For each Non-Routine Activity, identify its safe behaviors and procedures. Each Non-Routine Activity will of course require different safe procedures. The safe procedures for working in a confined space, moving a heavy object, or installing new equipment are all different from each other. For each Non-Routine Activity, identify subject matter experts to help define the potential hazards and safe procedures. Each procedure should include an observation checklist with pinpointed, observable behaviors.

As a general rule, the observation-and-feedback approach for a Non-Routine Activity is that an associate and observer together complete a pre-activity procedure checklist. The associate follows the preparatory instructions on the checklist, such as obtaining any special PPE or tools, discussing with the observer what could go wrong and identifying actions to reduce these risks, making sure that emergency equipment is on the scene and working, and so forth. The observer determines whether the associate has adequately prepared and is ready to proceed.

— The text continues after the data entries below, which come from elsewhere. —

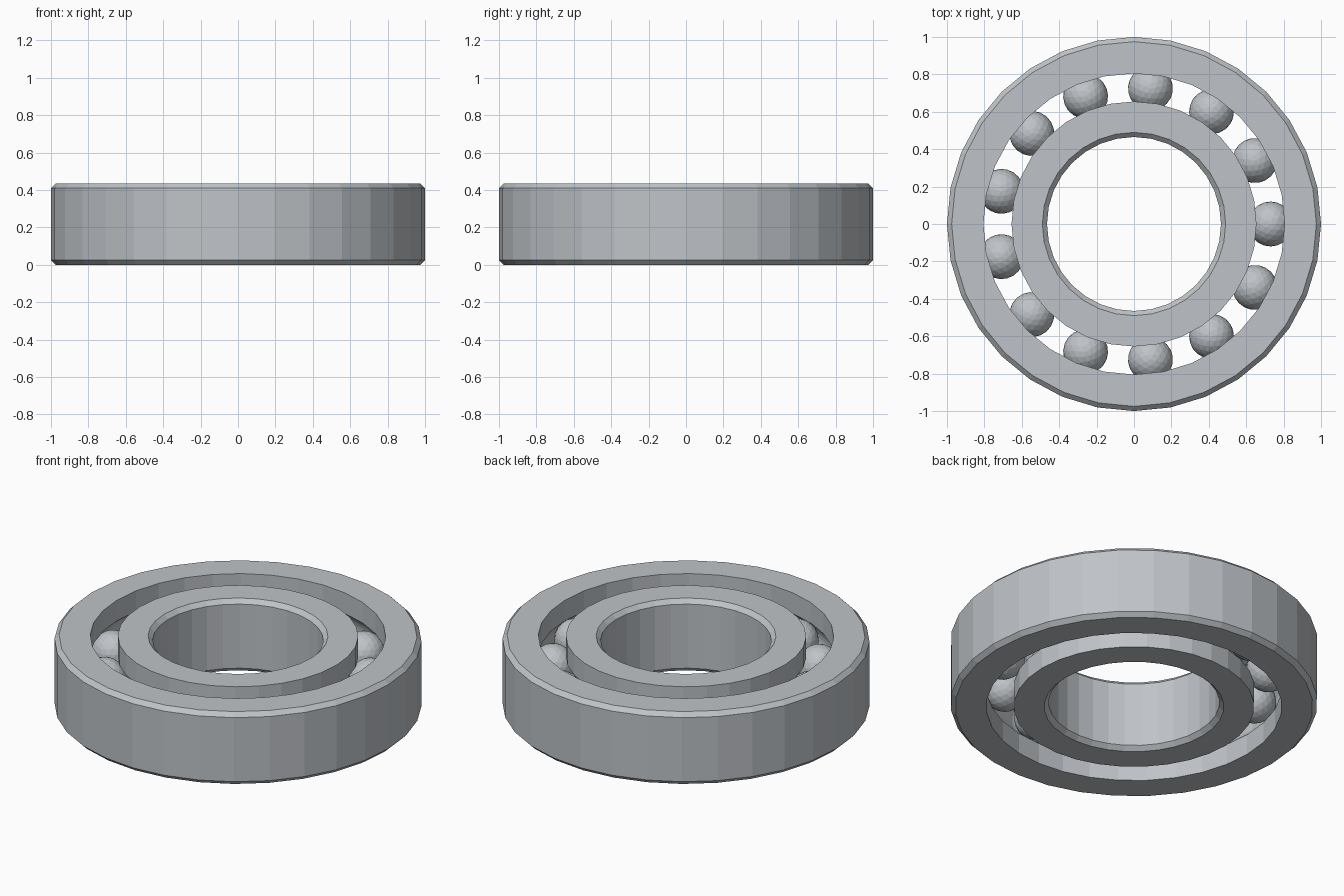
import bpy, bmesh, math
from mathutils import Matrix

cube = bpy.data.objects.get("Cube")
if cube:
    bpy.data.objects.remove(cube, do_unlink=True)

HEIGHT = 0.435
MID = HEIGHT / 2
CHAMFER = 0.025
BALLS = 13
PITCH = 0.73       # radius of the ball circle
BALL_R = 0.12
SIDES = 32

steel = bpy.data.materials.new("steel grey")
steel.use_nodes = True
colour = (0.52, 0.55, 0.58, 1)
steel.diffuse_color = colour
steel.node_tree.nodes["Principled BSDF"].inputs["Base Color"].default_value = colour


def finish(name, bm):
    mesh = bpy.data.meshes.new(name)
    bm.to_mesh(mesh)
    bm.free()
    mesh.materials.append(steel)
    obj = bpy.data.objects.new(name, mesh)
    bpy.context.collection.objects.link(obj)
    return obj


def ring(name, plain_r, race_r):
    """Revolve a section: chamfered plain side, grooved race side."""
    face_r = plain_r + math.copysign(CHAMFER, race_r - plain_r)
    side = math.copysign(1, race_r - PITCH)
    half = math.acos(abs(race_r - PITCH) / BALL_R)
    section = [(race_r, 0), (face_r, 0), (plain_r, CHAMFER),
               (plain_r, HEIGHT - CHAMFER), (face_r, HEIGHT), (race_r, HEIGHT)]
    # Ball groove, from top to bottom
    steps = 8
    for i in range(steps + 1):
        a = half - 2 * half * i / steps
        section.append((PITCH + side * BALL_R * math.cos(a), MID + BALL_R * math.sin(a)))
    bm = bmesh.new()
    loops = []
    for s in range(SIDES):
        t = math.tau * s / SIDES
        loops.append([bm.verts.new((r * math.cos(t), r * math.sin(t), z)) for r, z in section])
    n = len(section)
    for s in range(SIDES):
        a, b = loops[s], loops[(s + 1) % SIDES]
        for i in range(n):
            j = (i + 1) % n
            bm.faces.new((a[i], b[i], b[j], a[j]))
    bmesh.ops.recalc_face_normals(bm, faces=bm.faces)
    return finish(name, bm)


# Races
ring("outer_ring", 1.0, 0.805)
ring("inner_ring", 0.465, 0.655)

# Balls
for k in range(BALLS):
    bm = bmesh.new()
    bmesh.ops.create_icosphere(bm, subdivisions=3, radius=BALL_R)
    ball = finish(f"ball_{k + 1}", bm)
    ball.matrix_world = (Matrix.Rotation(math.tau * k / BALLS, 4, "Z")
                         @ Matrix.Translation((PITCH, 0, MID)))
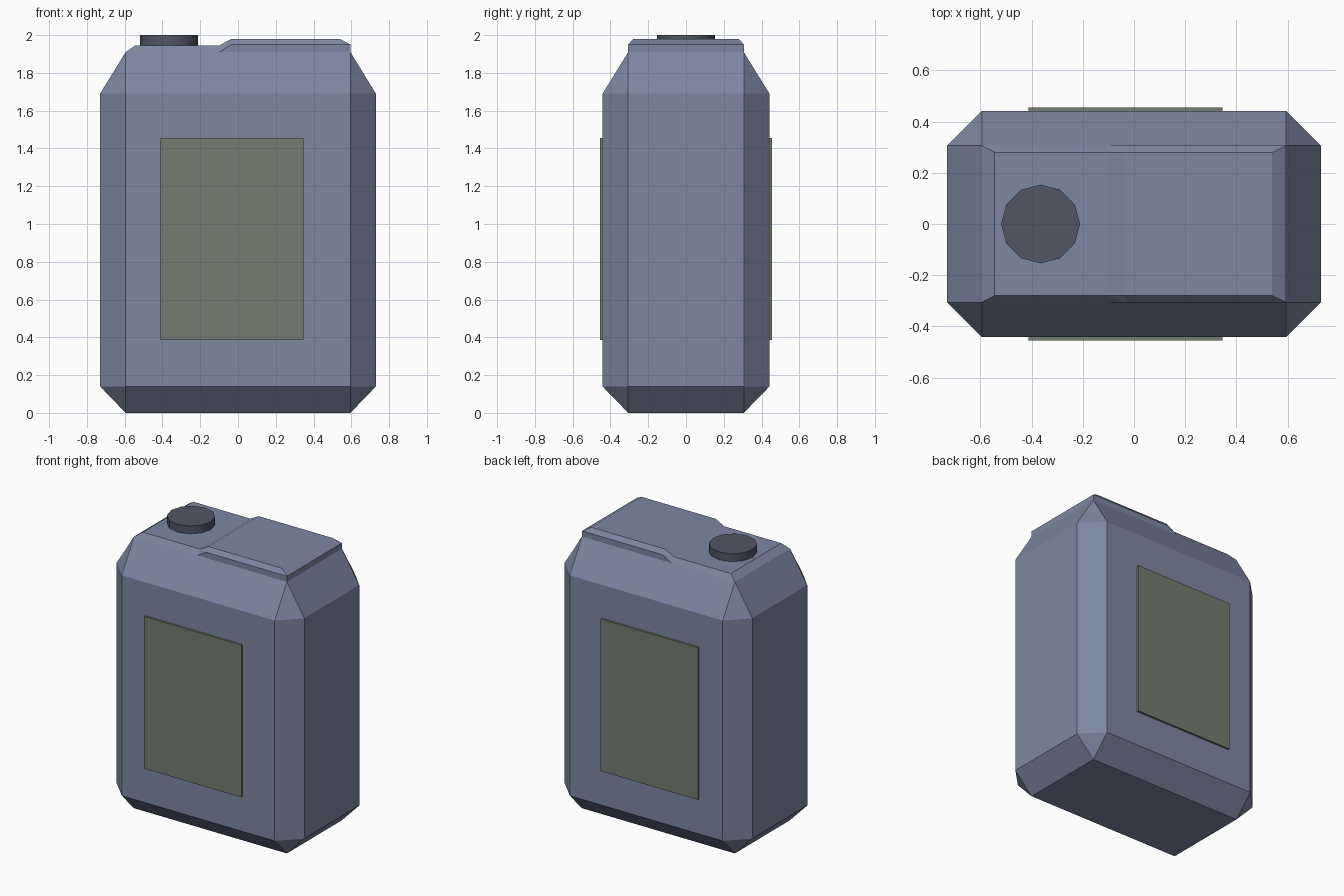
import bpy, bmesh, math

if "Cube" in bpy.data.objects:
    bpy.data.objects.remove(bpy.data.objects["Cube"])

W, D = 0.73, 0.442        # body half width / depth
WI, DI = 0.595, 0.306     # half size of the chamfered ends


def material(name, rgb):
    m = bpy.data.materials.new(name)
    m.diffuse_color = (*rgb, 1)
    m.use_nodes = True
    m.node_tree.nodes["Principled BSDF"].inputs["Base Color"].default_value = m.diffuse_color
    return m


BLUE = material("slate blue plastic", (0.205, 0.242, 0.361))
OLIVE = material("olive label", (0.178, 0.205, 0.159))
DARK = material("dark cap plastic", (0.084, 0.091, 0.127))


def finish(bm, name, mat):
    bmesh.ops.recalc_face_normals(bm, faces=bm.faces)
    me = bpy.data.meshes.new(name)
    bm.to_mesh(me)
    bm.free()
    me.materials.append(mat)
    ob = bpy.data.objects.new(name, me)
    bpy.context.collection.objects.link(ob)
    return ob


def hull(bm, half_points):
    """Convex solid from points mirrored front to back."""
    verts = [bm.verts.new((x, s * y, z)) for x, y, z in half_points for s in (-1, 1)]
    bmesh.ops.convex_hull(bm, input=verts)
    loose = [v for v in verts if v.is_valid and not v.link_faces]
    bmesh.ops.delete(bm, geom=loose, context='VERTS')


# Body: chamfered box, tapered shoulders, low shelf and raised top
bm = bmesh.new()
main = []
for s in (-1, 1):
    main += [(s * WI, DI, 0), (s * WI, DI, 1.91)]
    for z in (0.14, 1.69):
        main += [(s * WI, D, z), (s * W, DI, z)]
hull(bm, main)
STEP, RISE = -0.10, -0.035
hull(bm, [(-WI, DI, 1.91), (-0.545, 0.28, 1.945),
          (STEP, DI, 1.91), (STEP, 0.28, 1.945)])
hull(bm, [(STEP, DI, 1.91), (STEP, 0.28, 1.945),
          (RISE, DI, 1.95), (RISE, 0.28, 1.98),
          (WI, DI, 1.91), (WI, DI, 1.95), (0.54, 0.28, 1.98)])

# Remove the hidden inner faces and weld the three solids together
inner = [f for f in bm.faces
         if all(abs(v.co.z - 1.91) < 1e-4 for v in f.verts)
         or all(abs(v.co.x - STEP) < 1e-4 for v in f.verts)]
bmesh.ops.delete(bm, geom=inner, context='FACES')
for x in (STEP, RISE):
    bmesh.ops.bisect_plane(bm, geom=bm.verts[:] + bm.edges[:] + bm.faces[:],
                           dist=1e-5, plane_co=(x, 0, 0), plane_no=(1, 0, 0))
bmesh.ops.remove_doubles(bm, verts=bm.verts, dist=1e-4)
bmesh.ops.dissolve_limit(bm, angle_limit=math.radians(0.5),
                         verts=bm.verts, edges=bm.edges)
finish(bm, "canister_body", BLUE)

# Label plates on the front and back
for name, s in (("front_label", -1), ("back_label", 1)):
    bm = bmesh.new()
    bmesh.ops.create_cube(bm, size=1)
    for v in bm.verts:
        v.co = (-0.033 + v.co.x * 0.757,
                s * 0.449 + v.co.y * 0.014,
                0.92 + v.co.z * 1.07)
    finish(bm, name, OLIVE)

# Twelve-sided screw cap
bm = bmesh.new()
bmesh.ops.create_cone(bm, cap_ends=True, segments=12,
                      radius1=0.154, radius2=0.154, depth=0.056)
bmesh.ops.translate(bm, verts=bm.verts, vec=(-0.365, 0, 1.972))
cap = finish(bm, "screw_cap", DARK)
bpy.context.view_layer.objects.active = cap
cap.select_set(True)
bpy.ops.object.shade_smooth_by_angle(angle=math.radians(40))
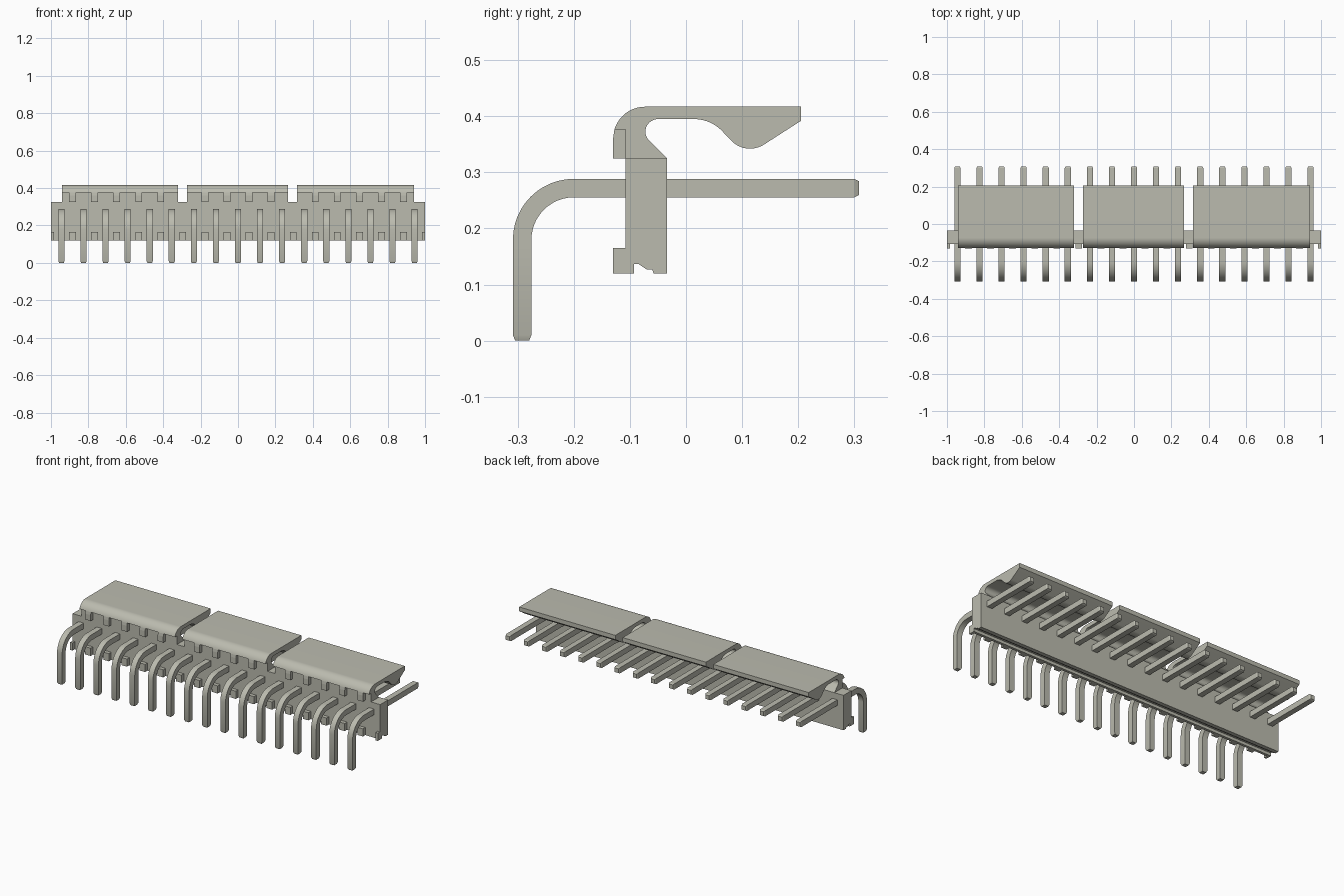
import bpy, bmesh, math
from mathutils import Vector

cube = bpy.data.objects.get("Cube")
if cube:
    bpy.data.objects.remove(cube, do_unlink=True)

mat = bpy.data.materials.new("warm_grey")
mat.use_nodes = True
COLOUR = (0.50, 0.50, 0.43, 1)
mat.diffuse_color = COLOUR
mat.node_tree.nodes["Principled BSDF"].inputs["Base Color"].default_value = COLOUR

PINS = 17
PITCH = 0.118
PIN_X = [(i - (PINS - 1) / 2) * PITCH for i in range(PINS)]
TAB_X = [(i - PINS / 2) * PITCH for i in range(PINS + 1)]
TAB_HALF = 0.018


def finish(bm, name, mesh=None):
    bmesh.ops.recalc_face_normals(bm, faces=bm.faces)
    mesh = bpy.data.meshes.new(name)
    bm.to_mesh(mesh)
    bm.free()
    mesh.materials.append(mat)
    return add(name, mesh)


def add(name, mesh):
    ob = bpy.data.objects.new(name, mesh)
    bpy.context.collection.objects.link(ob)
    return ob


def smooth(ob):
    bpy.ops.object.select_all(action='DESELECT')
    ob.select_set(True)
    bpy.context.view_layer.objects.active = ob
    bpy.ops.object.shade_smooth_by_angle(angle=math.radians(25))


def rounded(corners, steps=12):
    """Turn (y, z, radius) corners into an outline with filleted corners."""
    out = []
    n = len(corners)
    for i, (y, z, r) in enumerate(corners):
        p = Vector((y, z))
        if r == 0:
            out.append(p)
            continue
        a = (Vector(corners[i - 1][:2]) - p).normalized()
        b = (Vector(corners[(i + 1) % n][:2]) - p).normalized()
        half = a.angle(b) / 2
        centre = p + (a + b).normalized() * (r / math.sin(half))
        start = p + a * (r / math.tan(half)) - centre
        end = p + b * (r / math.tan(half)) - centre
        sweep = start.angle(end)
        for k in range(steps + 1):
            t = k / steps
            out.append(centre + (start * math.sin((1 - t) * sweep)
                                 + end * math.sin(t * sweep)) / math.sin(sweep))
    return out


def extrude_x(bm, outline, x0, x1):
    """Extrude a y-z outline from x0 to x1."""
    face = bm.faces.new([bm.verts.new((x0, p[0], p[1])) for p in outline])
    res = bmesh.ops.extrude_face_region(bm, geom=[face])
    verts = [v for v in res["geom"] if isinstance(v, bmesh.types.BMVert)]
    bmesh.ops.translate(bm, verts=verts, vec=(x1 - x0, 0, 0))
    # extrusion removes the source face, so close that end again
    if not face.is_valid:
        bmesh.ops.holes_fill(bm, edges=[e for e in bm.edges if e.is_boundary])


# Housing wall with a groove along its underside
bm = bmesh.new()
extrude_x(bm, [(-0.108, 0.12), (-0.108, 0.325), (-0.034, 0.325), (-0.034, 0.12),
               (-0.058, 0.12), (-0.060, 0.127), (-0.070, 0.127), (-0.085, 0.137),
               (-0.093, 0.137), (-0.093, 0.12)], -1, 1)
finish(bm, "housing")

# Small standoff tabs between the pins, trimmed at the housing ends
bm = bmesh.new()
for x in TAB_X:
    extrude_x(bm, [(-0.13, 0.12), (-0.13, 0.165), (-0.108, 0.165), (-0.108, 0.12)],
              max(x - TAB_HALF, -1), min(x + TAB_HALF, 1))
finish(bm, "standoff_tabs")

# Locking latches: hooked arm with a rounded bump near its free edge
latch = rounded([(-0.108, 0.325, 0), (-0.108, 0.376, 0), (-0.1277, 0.376, 0),
                 (-0.13, 0.417, 0), (0.205, 0.417, 0), (0.205, 0.392, 0),
                 (0.107, 0.329, 0.046), (0.044, 0.395, 0.07),
                 (-0.104, 0.395, 0.0224), (-0.034, 0.325, 0)])
# Replace the square outer corner with the arc that starts at the tooth tops
arc0 = math.asin(0.016 / 0.057)
arc = [Vector((-0.073 - 0.057 * math.cos(a), 0.36 + 0.057 * math.sin(a)))
       for a in (arc0 + (math.pi / 2 - arc0) * k / 14 for k in range(15))]
latch = latch[:2] + arc + latch[4:]

tooth = [(-0.13, 0.325), (-0.13, 0.36), (-0.1277, 0.376), (-0.108, 0.376), (-0.108, 0.325)]
SPANS = {"right": (-0.941, -0.321), "middle": (-0.273, 0.268), "left": (0.316, 0.941)}
for side, (x0, x1) in SPANS.items():
    bm = bmesh.new()
    extrude_x(bm, latch, x0, x1)
    smooth(finish(bm, side + "_latch"))
    bm = bmesh.new()
    for x in TAB_X:
        if x0 < x - TAB_HALF and x + TAB_HALF < x1:
            extrude_x(bm, tooth, x - TAB_HALF, x + TAB_HALF)
    finish(bm, side + "_latch_teeth")

# Right-angle pin: square section swept along a bent path, tapered at both tips
W = 0.0165
R = 0.092
CY, CZ = -0.2, 0.18
path = [((CY - R, 0.0), 0, 0.75), ((CY - R, 0.01), 0, 1)]
for k in range(13):
    a = math.pi / 2 * k / 12
    path.append(((CY - R * math.cos(a), CZ + R * math.sin(a)), a, 1))
path += [((0.300, CZ + R), math.pi / 2, 1), ((0.308, CZ + R), math.pi / 2, 0.75)]

bm = bmesh.new()
rings = []
for (y, z), a, s in path:
    ny, nz = -math.cos(a) * W * s, math.sin(a) * W * s
    rings.append([bm.verts.new((sx * W * s, y + sn * ny, z + sn * nz))
                  for sx, sn in ((-1, -1), (1, -1), (1, 1), (-1, 1))])
for r0, r1 in zip(rings, rings[1:]):
    for i in range(4):
        j = (i + 1) % 4
        bm.faces.new((r0[i], r0[j], r1[j], r1[i]))
bm.faces.new(rings[0])
bm.faces.new(rings[-1])
first = finish(bm, "pin_1")
smooth(first)
first.location.x = PIN_X[0]
for i, x in enumerate(PIN_X[1:], 2):
    add(f"pin_{i}", first.data).location.x = x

After the activity, the associate and observer debrief to identify whether the procedures were sufficient to handle the activity, and if any tools or steps were missing. They want to determine how well the associate performed the safe behaviors, and if any unexpected events occurred. It is extremely important to document each Non-Routine Activity to educate and inform future performers and observers.

It is important to note that a behavioral Non-Routine Activity program has a different “look and feel” than a standard BBS program. A BBS program involves frequent observations with mostly positive feedback, and the observed associate’s name is not recorded. A Non-Routine Activity program has infrequent observation (because the Activity is infrequent), is not anonymous (because the associate applies in advance to perform the Activity), and the feedback may sometimes be negative (because the observer has the responsibility to say no to the Activity if the associate is not adequately prepared).

In summary:

  1. Identify the hazardous Non-Routine Activities in your department, site, or work setting and create a checklist of critical behaviors and procedures.
  2. Select specific associates as Non-Routine Activity observers – associates that can ensure that all the critical behaviors and procedures are followed in the pre-activity preparation and execution phases of the work.
  3. After the work is completed, have a formal debrief between the Non-Routine Activity observer and the performer(s). Identify problem and improvement opportunities. Debrief findings with the Safety Committee.
  4. Communicate findings to all supervisors and associates. The continued analysis and review of hazardous tasks and procedures encourages all associates to look more closely at their jobs and the hazards associated with their work.